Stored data
----
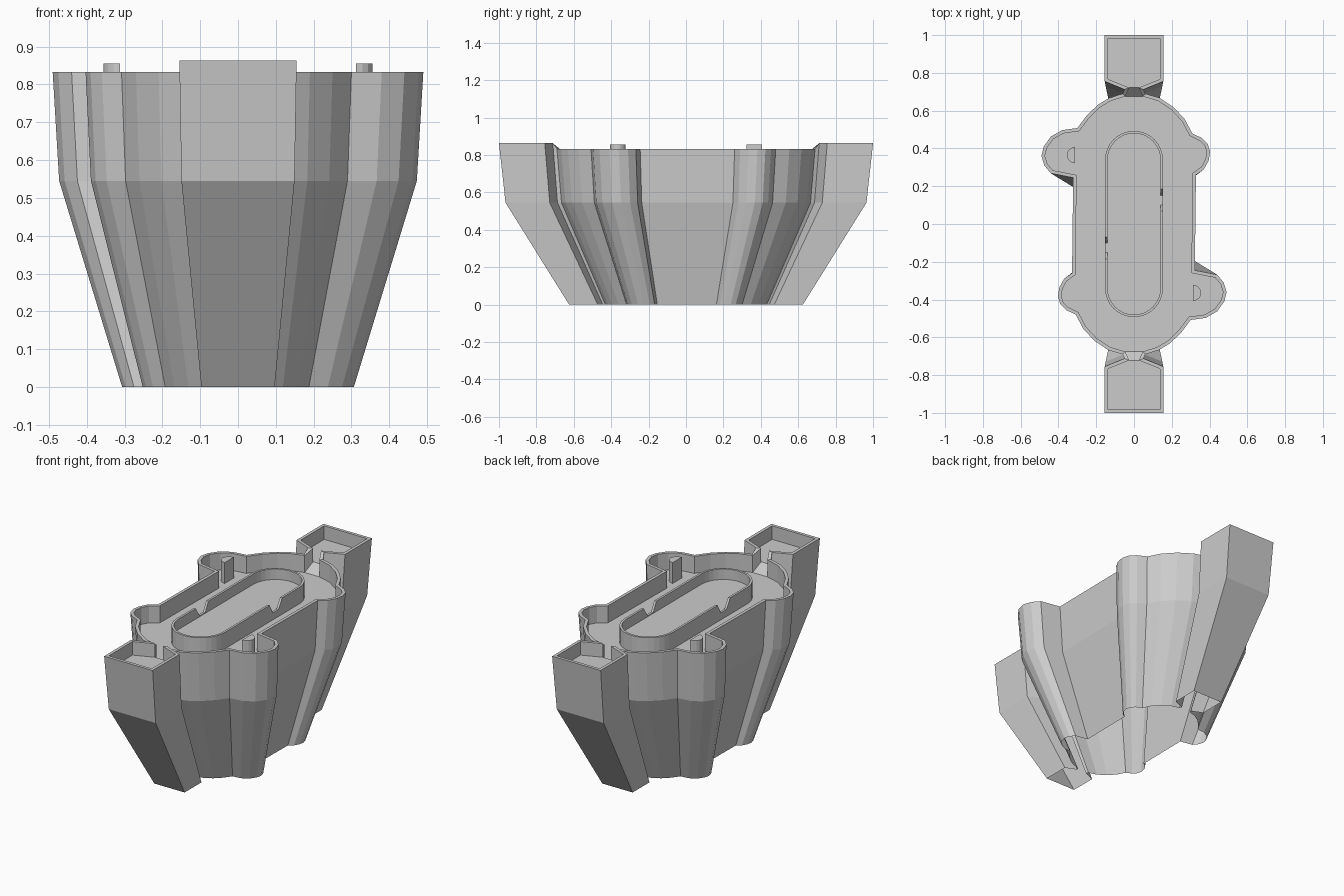
import bpy, math
from mathutils import Vector

if "Cube" in bpy.data.objects:
    bpy.data.objects.remove(bpy.data.objects["Cube"])

# right-hand half of the plan outline, front to back; the left half is its half turn
GATE_A = [(0.155, -1.0), (0.155, -0.755), (0.05, -0.712)]
BODY = [(0.06, -0.69), (0.13, -0.668), (0.19, -0.632), (0.25, -0.575), (0.3, -0.508),
        (0.38, -0.497), (0.44, -0.463), (0.478, -0.41), (0.49, -0.36), (0.475, -0.31),
        (0.44, -0.268), (0.322, -0.245),
        (0.328, 0.26), (0.37, 0.29), (0.395, 0.335), (0.403, 0.382), (0.39, 0.425),
        (0.36, 0.455), (0.308, 0.48),
        (0.27, 0.553), (0.21, 0.618), (0.135, 0.668), (0.06, 0.69)]
GATE_B = [(0.05, 0.712), (0.155, 0.755), (0.155, 1.0)]
BODY_TOP, GATE_TOP = 0.833, 0.863
BODY_FLOOR, GATE_FLOOR = 0.735, 0.785


def make(name, verts, faces):
    mesh = bpy.data.meshes.new(name)
    mesh.from_pydata([tuple(v) for v in verts], [], faces)
    mesh.update()
    ob = bpy.data.objects.new(name, mesh)
    bpy.context.collection.objects.link(ob)
    return ob


def turn(pts):
    return pts + [(-x, -y) for x, y in pts]


def inset(pts, d):
    out, n = [], len(pts)
    for i in range(n):
        a, b, c = (Vector(pts[(i + k) % n]) for k in (-1, 0, 1))
        u, v = (b - a).normalized(), (c - b).normalized()
        n1, n2 = Vector((-u.y, u.x)), Vector((-v.y, v.x))
        p = b + (n1 + n2) * d / max(0.4, 1 + n1.dot(n2))
        out.append((p.x, p.y))
    return out


def ring(pts, z, s=1.0):
    zs = z if isinstance(z, list) else [z] * len(pts)
    return [(x * s, y * s, h) for (x, y), h in zip(pts, zs)]


def loft(name, rings, cap=False):
    n = len(rings[0])
    faces = [(r * n + i, r * n + (i + 1) % n, (r + 1) * n + (i + 1) % n, (r + 1) * n + i)
             for r in range(len(rings) - 1) for i in range(n)]
    if cap:
        faces.append(tuple(range((len(rings) - 1) * n, len(rings) * n)))
    return make(name, sum(rings, []), faces)


# tapering hull with parapet, open underneath
half = GATE_A + BODY + GATE_B
outer = turn(half)
inner = inset(outer, 0.018)
is_gate = ([True] * 3 + [False] * len(BODY) + [True] * 3) * 2
tops = [GATE_TOP if g else BODY_TOP for g in is_gate]
lows = [GATE_FLOOR if g else BODY_FLOOR for g in is_gate]
loft("hull_wall", [ring(outer, 0, 0.625), ring(outer, 0.545, 0.965), ring(outer, tops),
                   ring(inner, tops), ring(inner, lows)])

# floors inside the parapet: main deck, two gate floors, two ramps
floor_ring = ring(inner, lows)
n, h, b = len(inner), len(half), len(BODY)
main = list(range(3, 3 + b)) + list(range(h + 3, h + 3 + b))
back = list(range(h - 3, h + 3))
front = list(range(n - 3, n)) + [0, 1, 2]
make("deck_floor", floor_ring, [main, back, front,
                                (h - 4, h - 3, h + 2, h + 3), (n - 4, n - 3, 2, 3)])


# central long rounded basin with two notches in its rim
def basin(r):
    notch = [(r, 0.07), (r, 0.10), (r, 0.15), (r, 0.185)]
    arc = [(r * math.cos(math.pi * k / 16), 0.34 + r * math.sin(math.pi * k / 16)) for k in range(17)]
    return turn(notch + arc)


out_b, in_b = basin(0.153), basin(0.140)
rim = ([0.83, 0.775, 0.775, 0.83] + [0.83] * 17) * 2
loft("central_basin", [ring(out_b, BODY_FLOOR), ring(out_b, rim), ring(in_b, rim),
                       ring(in_b, 0.77)], cap=True)

# half-round posts in the large bastions
for side, label in ((1, "front_right"), (-1, "back_left")):
    post = [(side * (0.312 + 0.044 * math.cos(a)), side * (-0.365 + 0.042 * math.sin(a)))
            for a in (math.pi * (k / 8 - 0.5) for k in range(9))]
    loft("post_" + label, [ring(post, BODY_FLOOR), ring(post, 0.855)], cap=True)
----
- [TO DO]: Your reply should be one number: how many lines in the entries above contain the word "range".

- [EXERCISE RESPONSE]: 8